When the company raised its $5 million Series A last year, CEO Guy Tytunovich contrasted Cheq's approach with what he called "first generation solutions for ad verification" — rather than identifying fraud and other issues after an ad has already run, he said Cheq is more proactive and can block ads from being served in real time.
I caught up with Tytunovich yesterday, and he told me that this approach remains one of Cheq's strengths.
At the same time, he also acknowledged that "refunds, rebates and make goods" are allowing advertisers to achieve a kind of retroactive prevention. So he's increasingly focused on Cheq's accuracy.
Tytunovich suggested that rather than simply relying on keywords (an approach that might suggest that a relatively innocuous article like "LeBron James killed it last night" isn't an appropriate place to serve an ad), Cheq is examining 1,200 different factors, "looking for anomalies or looking where the fraudster did some sloppy work."
And Tytunovich said that despite the number of companies tackling the issue, fraud is still growing — he pointed to a recent report from Cheq estimating that fraud will cost advertisers $23 billion this year.
"You need to be smarter every day," he said. "We're definitely seeing in ad fraud, not just different types of sophisticated fraud — as the time goes by we see more and more of that organized crime type of ad fraud. Which is fascinating on the one hand, but also it’s kind of frightening if you really think about it."
The new funding was led by Battery Ventures (which also led the Series A) and MizMaa Ventures. The latter is an Israeli firm that Tytunovich said already "helped tremendously" with things like introductions, even before making an investment.
Cheq is also moving into new areas like connected TV and console gaming.

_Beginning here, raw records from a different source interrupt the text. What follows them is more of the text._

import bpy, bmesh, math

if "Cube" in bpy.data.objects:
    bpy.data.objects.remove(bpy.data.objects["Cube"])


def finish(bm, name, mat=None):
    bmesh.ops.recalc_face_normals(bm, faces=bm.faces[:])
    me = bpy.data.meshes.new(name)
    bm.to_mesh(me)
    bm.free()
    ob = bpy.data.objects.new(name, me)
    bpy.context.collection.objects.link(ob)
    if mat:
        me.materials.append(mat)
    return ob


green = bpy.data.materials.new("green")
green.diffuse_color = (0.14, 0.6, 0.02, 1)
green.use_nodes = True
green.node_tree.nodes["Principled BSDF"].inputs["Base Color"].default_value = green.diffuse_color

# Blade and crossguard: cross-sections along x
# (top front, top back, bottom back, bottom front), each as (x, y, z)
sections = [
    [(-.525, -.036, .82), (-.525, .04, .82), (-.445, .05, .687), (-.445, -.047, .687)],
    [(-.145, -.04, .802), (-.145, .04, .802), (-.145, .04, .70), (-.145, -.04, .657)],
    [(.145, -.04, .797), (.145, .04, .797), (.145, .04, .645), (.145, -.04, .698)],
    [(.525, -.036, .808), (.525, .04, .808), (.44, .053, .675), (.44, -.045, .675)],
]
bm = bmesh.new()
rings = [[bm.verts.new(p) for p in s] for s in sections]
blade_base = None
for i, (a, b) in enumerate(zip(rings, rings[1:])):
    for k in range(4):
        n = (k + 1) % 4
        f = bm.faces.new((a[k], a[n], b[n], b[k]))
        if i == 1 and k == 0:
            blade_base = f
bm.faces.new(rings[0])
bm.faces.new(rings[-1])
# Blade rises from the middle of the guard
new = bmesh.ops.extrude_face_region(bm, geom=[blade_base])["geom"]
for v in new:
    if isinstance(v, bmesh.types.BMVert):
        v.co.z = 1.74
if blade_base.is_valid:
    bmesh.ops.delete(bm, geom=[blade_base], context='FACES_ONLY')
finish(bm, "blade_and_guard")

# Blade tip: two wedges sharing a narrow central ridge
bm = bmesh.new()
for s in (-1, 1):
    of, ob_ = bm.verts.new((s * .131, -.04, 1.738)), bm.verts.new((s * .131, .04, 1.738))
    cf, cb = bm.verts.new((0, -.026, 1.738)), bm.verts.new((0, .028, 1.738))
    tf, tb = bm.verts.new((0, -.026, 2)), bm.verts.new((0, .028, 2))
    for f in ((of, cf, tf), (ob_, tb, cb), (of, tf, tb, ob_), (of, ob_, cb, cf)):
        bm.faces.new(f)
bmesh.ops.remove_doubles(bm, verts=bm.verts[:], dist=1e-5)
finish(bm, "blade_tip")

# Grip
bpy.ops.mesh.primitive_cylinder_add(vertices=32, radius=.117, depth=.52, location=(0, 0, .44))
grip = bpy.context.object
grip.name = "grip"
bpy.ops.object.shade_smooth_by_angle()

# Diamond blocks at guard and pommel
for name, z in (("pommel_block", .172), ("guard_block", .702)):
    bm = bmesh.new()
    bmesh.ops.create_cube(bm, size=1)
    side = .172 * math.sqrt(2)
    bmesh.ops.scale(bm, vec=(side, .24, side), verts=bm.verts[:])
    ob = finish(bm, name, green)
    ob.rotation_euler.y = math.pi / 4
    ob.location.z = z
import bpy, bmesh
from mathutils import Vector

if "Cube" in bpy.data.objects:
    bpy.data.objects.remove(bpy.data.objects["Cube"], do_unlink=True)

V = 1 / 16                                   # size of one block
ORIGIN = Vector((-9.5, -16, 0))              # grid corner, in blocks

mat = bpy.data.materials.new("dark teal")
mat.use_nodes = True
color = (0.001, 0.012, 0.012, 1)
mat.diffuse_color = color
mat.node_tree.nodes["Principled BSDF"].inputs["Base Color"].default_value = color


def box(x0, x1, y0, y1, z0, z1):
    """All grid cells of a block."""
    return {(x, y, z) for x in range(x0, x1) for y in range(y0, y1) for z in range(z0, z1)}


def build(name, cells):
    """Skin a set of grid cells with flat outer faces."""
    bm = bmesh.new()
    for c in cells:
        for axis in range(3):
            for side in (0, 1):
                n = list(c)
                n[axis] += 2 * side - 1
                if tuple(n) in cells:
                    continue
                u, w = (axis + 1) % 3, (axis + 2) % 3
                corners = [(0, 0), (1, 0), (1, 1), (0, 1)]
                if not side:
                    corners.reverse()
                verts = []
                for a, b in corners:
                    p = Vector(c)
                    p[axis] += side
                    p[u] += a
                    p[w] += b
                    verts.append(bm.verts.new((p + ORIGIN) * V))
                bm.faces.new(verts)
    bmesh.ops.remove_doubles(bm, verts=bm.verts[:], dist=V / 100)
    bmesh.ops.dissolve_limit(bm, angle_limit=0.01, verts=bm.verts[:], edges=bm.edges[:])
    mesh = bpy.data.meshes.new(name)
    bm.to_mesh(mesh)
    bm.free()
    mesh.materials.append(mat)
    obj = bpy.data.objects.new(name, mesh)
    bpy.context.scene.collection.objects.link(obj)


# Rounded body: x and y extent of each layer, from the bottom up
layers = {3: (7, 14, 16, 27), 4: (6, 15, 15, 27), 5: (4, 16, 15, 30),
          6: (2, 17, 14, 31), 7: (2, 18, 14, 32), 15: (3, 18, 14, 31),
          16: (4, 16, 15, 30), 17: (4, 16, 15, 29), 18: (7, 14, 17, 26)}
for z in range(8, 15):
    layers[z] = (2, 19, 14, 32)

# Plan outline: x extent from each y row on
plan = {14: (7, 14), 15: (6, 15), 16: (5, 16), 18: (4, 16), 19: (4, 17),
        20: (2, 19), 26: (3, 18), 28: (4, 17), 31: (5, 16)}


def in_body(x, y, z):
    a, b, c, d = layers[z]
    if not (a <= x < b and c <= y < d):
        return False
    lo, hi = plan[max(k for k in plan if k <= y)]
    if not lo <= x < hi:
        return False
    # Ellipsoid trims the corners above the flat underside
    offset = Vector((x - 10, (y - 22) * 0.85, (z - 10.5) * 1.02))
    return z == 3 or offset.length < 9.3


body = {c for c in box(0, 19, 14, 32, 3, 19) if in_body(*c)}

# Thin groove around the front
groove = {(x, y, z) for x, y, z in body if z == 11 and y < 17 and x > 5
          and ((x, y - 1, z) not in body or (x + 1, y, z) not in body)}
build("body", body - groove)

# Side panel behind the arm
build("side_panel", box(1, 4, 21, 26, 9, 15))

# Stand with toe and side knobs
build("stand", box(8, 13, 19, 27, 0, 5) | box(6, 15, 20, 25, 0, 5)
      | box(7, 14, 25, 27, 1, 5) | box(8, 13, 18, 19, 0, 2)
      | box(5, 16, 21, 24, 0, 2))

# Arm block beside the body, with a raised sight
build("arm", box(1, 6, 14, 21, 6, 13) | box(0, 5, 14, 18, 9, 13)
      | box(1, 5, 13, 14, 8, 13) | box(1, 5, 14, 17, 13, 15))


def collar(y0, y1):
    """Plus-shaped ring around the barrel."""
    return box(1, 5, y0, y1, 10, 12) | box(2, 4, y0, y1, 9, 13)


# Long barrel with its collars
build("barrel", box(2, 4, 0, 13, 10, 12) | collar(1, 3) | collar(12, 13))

Ultimately, Tytunovich said he wants the company to become the "immune system of the internet" — which doesn't just mean detecting ad fraud, but also becoming "a solution to everything that sucks about digital advertising specifically, things like fake news and how advertising relates to that."